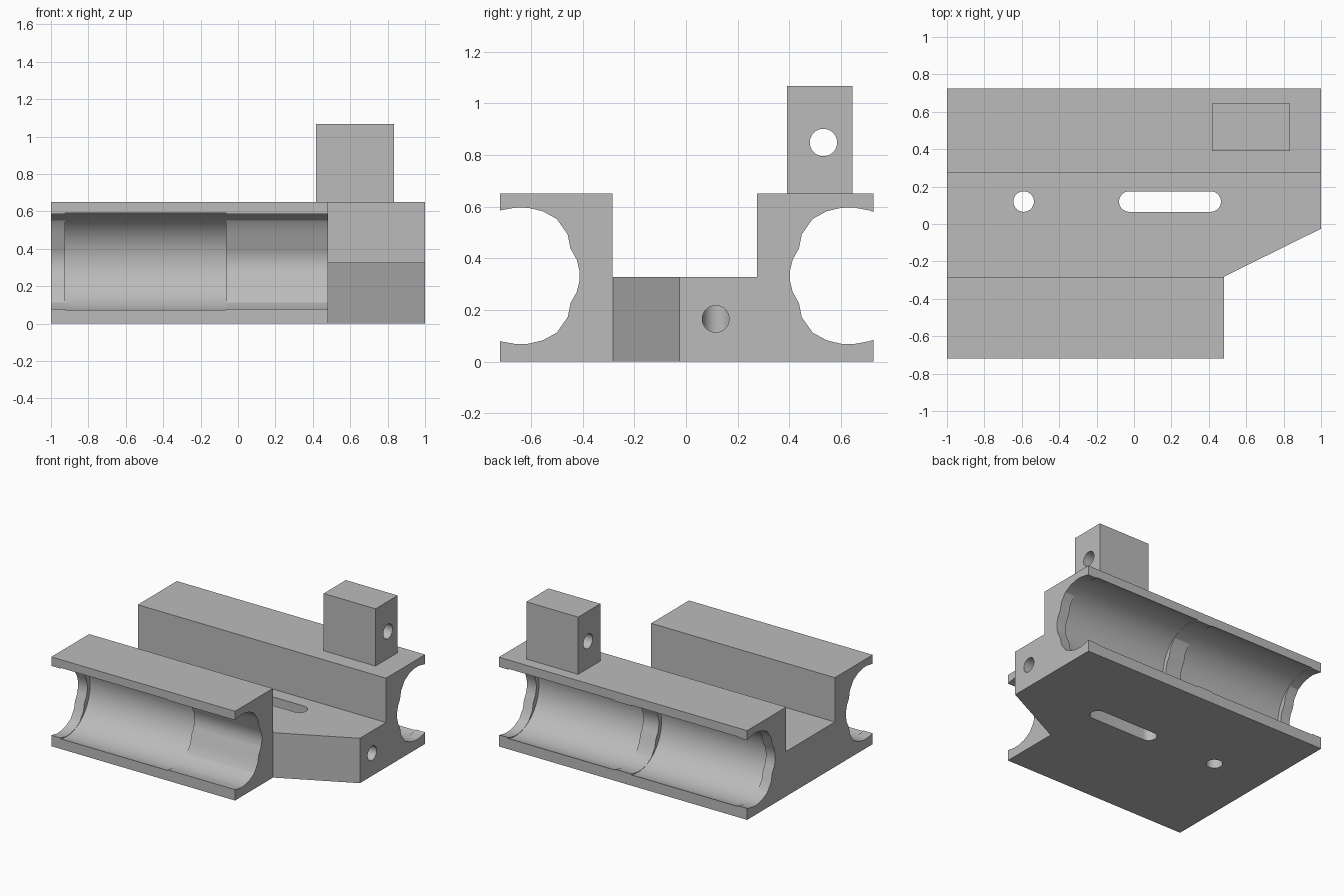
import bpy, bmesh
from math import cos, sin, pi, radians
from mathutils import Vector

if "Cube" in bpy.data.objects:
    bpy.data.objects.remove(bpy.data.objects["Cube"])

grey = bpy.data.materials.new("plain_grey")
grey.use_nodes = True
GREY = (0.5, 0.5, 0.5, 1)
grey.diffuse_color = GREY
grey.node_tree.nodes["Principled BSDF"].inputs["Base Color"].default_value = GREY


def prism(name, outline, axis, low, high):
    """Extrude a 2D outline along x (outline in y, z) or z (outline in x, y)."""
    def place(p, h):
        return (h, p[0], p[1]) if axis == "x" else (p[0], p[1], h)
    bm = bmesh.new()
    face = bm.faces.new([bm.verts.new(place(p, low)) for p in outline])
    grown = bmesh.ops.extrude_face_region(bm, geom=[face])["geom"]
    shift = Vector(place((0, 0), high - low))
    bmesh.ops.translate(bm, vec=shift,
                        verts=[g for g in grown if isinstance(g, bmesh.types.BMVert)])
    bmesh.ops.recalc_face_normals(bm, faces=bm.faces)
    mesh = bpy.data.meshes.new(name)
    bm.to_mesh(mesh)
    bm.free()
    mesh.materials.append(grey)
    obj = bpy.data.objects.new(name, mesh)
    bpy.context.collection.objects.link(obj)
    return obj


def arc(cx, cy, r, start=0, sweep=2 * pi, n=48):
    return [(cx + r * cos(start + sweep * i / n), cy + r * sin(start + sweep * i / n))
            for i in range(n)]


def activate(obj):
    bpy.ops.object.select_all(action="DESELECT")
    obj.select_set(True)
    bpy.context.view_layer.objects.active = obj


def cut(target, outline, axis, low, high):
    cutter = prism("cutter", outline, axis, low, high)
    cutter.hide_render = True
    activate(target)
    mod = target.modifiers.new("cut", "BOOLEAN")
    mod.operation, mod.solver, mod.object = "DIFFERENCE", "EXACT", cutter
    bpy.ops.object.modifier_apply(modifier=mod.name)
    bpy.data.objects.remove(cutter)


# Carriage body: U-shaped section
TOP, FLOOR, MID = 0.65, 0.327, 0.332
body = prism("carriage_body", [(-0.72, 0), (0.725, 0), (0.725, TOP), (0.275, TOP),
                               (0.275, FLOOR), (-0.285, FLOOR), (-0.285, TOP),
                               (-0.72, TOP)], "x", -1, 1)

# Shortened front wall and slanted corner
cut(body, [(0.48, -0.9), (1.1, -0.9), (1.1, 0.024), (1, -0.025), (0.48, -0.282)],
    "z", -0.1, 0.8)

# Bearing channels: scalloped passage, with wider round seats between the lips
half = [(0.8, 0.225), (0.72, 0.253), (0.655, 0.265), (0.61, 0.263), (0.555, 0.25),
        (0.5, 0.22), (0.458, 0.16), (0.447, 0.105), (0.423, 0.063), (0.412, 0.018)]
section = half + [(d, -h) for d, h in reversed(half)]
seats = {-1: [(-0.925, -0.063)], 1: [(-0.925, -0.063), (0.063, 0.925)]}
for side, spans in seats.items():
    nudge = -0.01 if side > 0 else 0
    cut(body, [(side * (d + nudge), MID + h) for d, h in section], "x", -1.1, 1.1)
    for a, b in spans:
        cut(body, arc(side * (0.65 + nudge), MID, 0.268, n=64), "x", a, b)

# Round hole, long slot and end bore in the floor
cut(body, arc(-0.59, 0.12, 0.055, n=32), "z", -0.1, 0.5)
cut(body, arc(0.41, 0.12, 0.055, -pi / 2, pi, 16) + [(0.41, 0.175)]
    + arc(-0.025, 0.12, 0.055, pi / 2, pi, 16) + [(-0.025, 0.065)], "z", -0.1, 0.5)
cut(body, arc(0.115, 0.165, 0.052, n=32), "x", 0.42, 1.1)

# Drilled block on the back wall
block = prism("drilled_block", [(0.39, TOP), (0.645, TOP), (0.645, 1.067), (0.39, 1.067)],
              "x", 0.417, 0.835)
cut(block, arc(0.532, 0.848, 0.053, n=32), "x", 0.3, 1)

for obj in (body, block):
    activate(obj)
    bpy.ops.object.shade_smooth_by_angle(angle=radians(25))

THE PROBLEM:
Pull each line holding "side" out of the listing.

RESPONSE BOX:
for side, spans in seats.items():
    nudge = -0.01 if side > 0 else 0
    cut(body, [(side * (d + nudge), MID + h) for d, h in section], "x", -1.1, 1.1)
        cut(body, arc(side * (0.65 + nudge), MID, 0.268, n=64), "x", a, b)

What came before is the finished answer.